If that is where you are this Easter Sunday morning then I have more than just good news for you; I have great news, incredible news: You are exactly where you need to be to encounter angels and to receive a fresh and new revelation that Jesus Christ (your Lord and Saviour) is alive forever. And what that means for you is that all those things in your life that have passed through death and are hidden away in the tomb are going to burst forth in a brand new state – a state of resurrection life.
I hope you see the contrast between the setting and the message delivered into that setting. And I hope you understand the communication in that contrast, i.e. even the place of death cannot resist or hold back the message of resurrection life.
A Personal Story: It was not so long ago that every hope, dream, ambition and vision in my soul was taken through this passage of death. I had given up on ministry, the church and life itself. I can tell you this was not a short season. All my doctrines and theologies – all the stuff I was confident I knew – also passed through death. I thought I knew how to pray, how to preach, how to love Jesus and how to be of strong faith. And lest I forget – all those lofty and exciting prophetic words over my life also ended up in the tomb.
And then one day while walking in a place I do not usually walk I came upon (by Devine accident) a very old and very abandoned graveyard. The headstones were scattered, broken and sunken into the earth. But the state of my soul and my love of history drove me to examine the faded letters on the disappearing markers.
Suddenly it happened! I cannot describe the experience to you. I wrote of it in my first book – the story is called ‘Listening to the Stones’. What I can tell you is that the names on the stone were William & Elizabeth Lewis and that they died the same year – 1837; 112 years before I was born, and 158 years before I found their grave.
The stone had almost been swallowed by the earth, but I scratched and clawed away the grass, leaves, grapevines and earth until at last I could read what was written on the bottom of the stone. It was a single verse of scripture from the book of Job, with one minor alteration –the personal pronoun ‘I’ was changed to ‘We’: ‘We know that our Redeemer liveth.’
I can never prove this, nor can I ever doubt it, but the moment I read those words I am sure and certain the angels of God once more were dispatched to a graveyard. Once more they, along with the Holy Spirit, exploded a message in my spirit.

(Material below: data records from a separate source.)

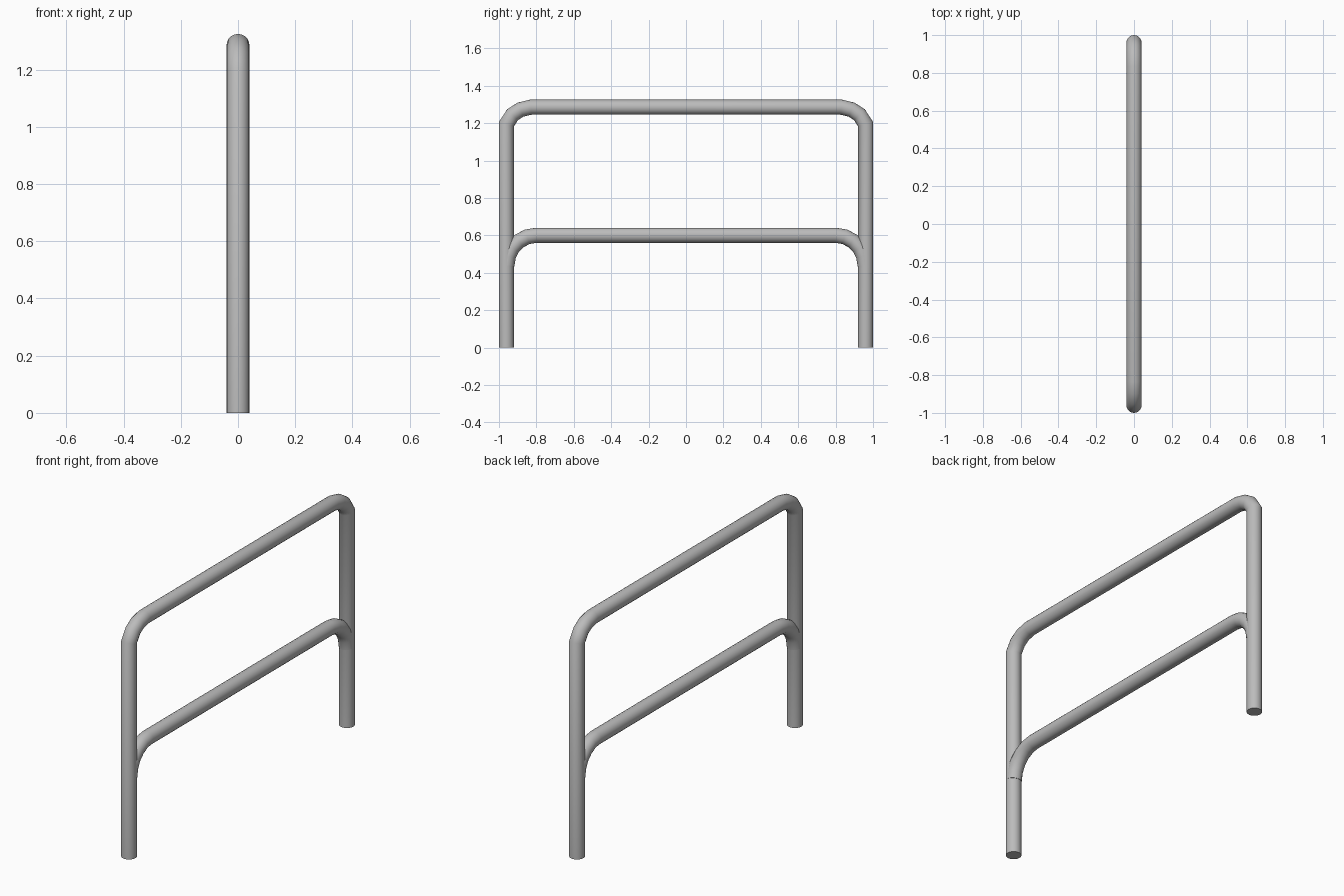
import bpy, bmesh, math
from mathutils import Vector

if "Cube" in bpy.data.objects:
    bpy.data.objects.remove(bpy.data.objects["Cube"])

R, SIDES = 0.04, 20

steel = bpy.data.materials.new("grey steel")
steel.diffuse_color = (0.5, 0.5, 0.5, 1)
steel.use_nodes = True
steel.node_tree.nodes["Principled BSDF"].inputs["Base Color"].default_value = steel.diffuse_color


def tube(name, path):
    """Sweep a round section along a (y, z) path with mitred joints and capped ends."""
    pts = [Vector((0, y, z)) for y, z in path]
    bm = bmesh.new()
    rings = []
    for i, p in enumerate(pts):
        d_in = (p - pts[i - 1]).normalized() if i else None
        d_out = (pts[i + 1] - p).normalized() if i < len(pts) - 1 else None
        d_in, d_out = d_in or d_out, d_out or d_in
        t = (d_in + d_out).normalized()
        n = Vector((0, -t.z, t.y)) / t.dot(d_in)
        rings.append([bm.verts.new(p + R * (math.cos(a) * n + math.sin(a) * Vector((1, 0, 0))))
                      for a in (2 * math.pi * k / SIDES for k in range(SIDES))])
    for a, b in zip(rings, rings[1:]):
        for k in range(SIDES):
            j = (k + 1) % SIDES
            bm.faces.new((a[k], a[j], b[j], b[k]))
    bm.faces.new(rings[0])
    bm.faces.new(rings[-1])
    bmesh.ops.recalc_face_normals(bm, faces=bm.faces)
    mesh = bpy.data.meshes.new(name)
    bm.to_mesh(mesh)
    bm.free()
    mesh.materials.append(steel)
    ob = bpy.data.objects.new(name, mesh)
    bpy.context.collection.objects.link(ob)
    bpy.ops.object.select_all(action='DESELECT')
    ob.select_set(True)
    bpy.context.view_layer.objects.active = ob
    bpy.ops.object.shade_smooth_by_angle(angle=math.radians(40))


def mirrored(half):
    return half + [(-y, z) for y, z in reversed(half)]


# Outer frame: two legs and the top rail in one bent tube
tube("outer_frame", mirrored([(-0.96, 0), (-0.96, 1.195), (-0.927, 1.245),
                              (-0.885, 1.272), (-0.83, 1.285)]))

# Middle rail: its ends curve down into the legs
arc = [(-0.80 - 0.157 * math.cos(a), 0.44 + 0.16 * math.sin(a))
       for a in (math.pi / 2 * k / 5 for k in range(6))]
tube("middle_rail", mirrored(arc))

It was not a message of death but rather a message of life in a place of death. I knew that my dreams, hopes, ambitions, ministry, faith, theologies, gifts and callings would all live again, but this time they would live not as a matter of mere religion but as a matter of resurrection life. They would now live only in the life of Christ Himself.
The message Pastor Adam posted on the sign last week communicated the same principle: ‘When you are down to nothing, God is up to something’. And if I may add to that:until we are down to nothing we have difficulty discovering the “something” that God is up to.
An ancient legend says that in the early church when a believer was to be martyred for his faith here is what took place. As they tied his hands and led him to the stake, he was asked if he had any last words. He shouted out, “He is risen.” Unknown to the authorities, in the surrounding hills, the Christians had gathered to watch the execution. When they heard the words, “He is risen” … They cried out with one voice … “He is risen indeed.”
This I know is fact: This is how they greeted one another in the early church: “He is risen!” Response: “He is risen indeed!”
Let’s do that right now. I will shout – “He is risen!” You shout back – “He is risen indeed!” At the end of that shout I want the Shofars to be blasted.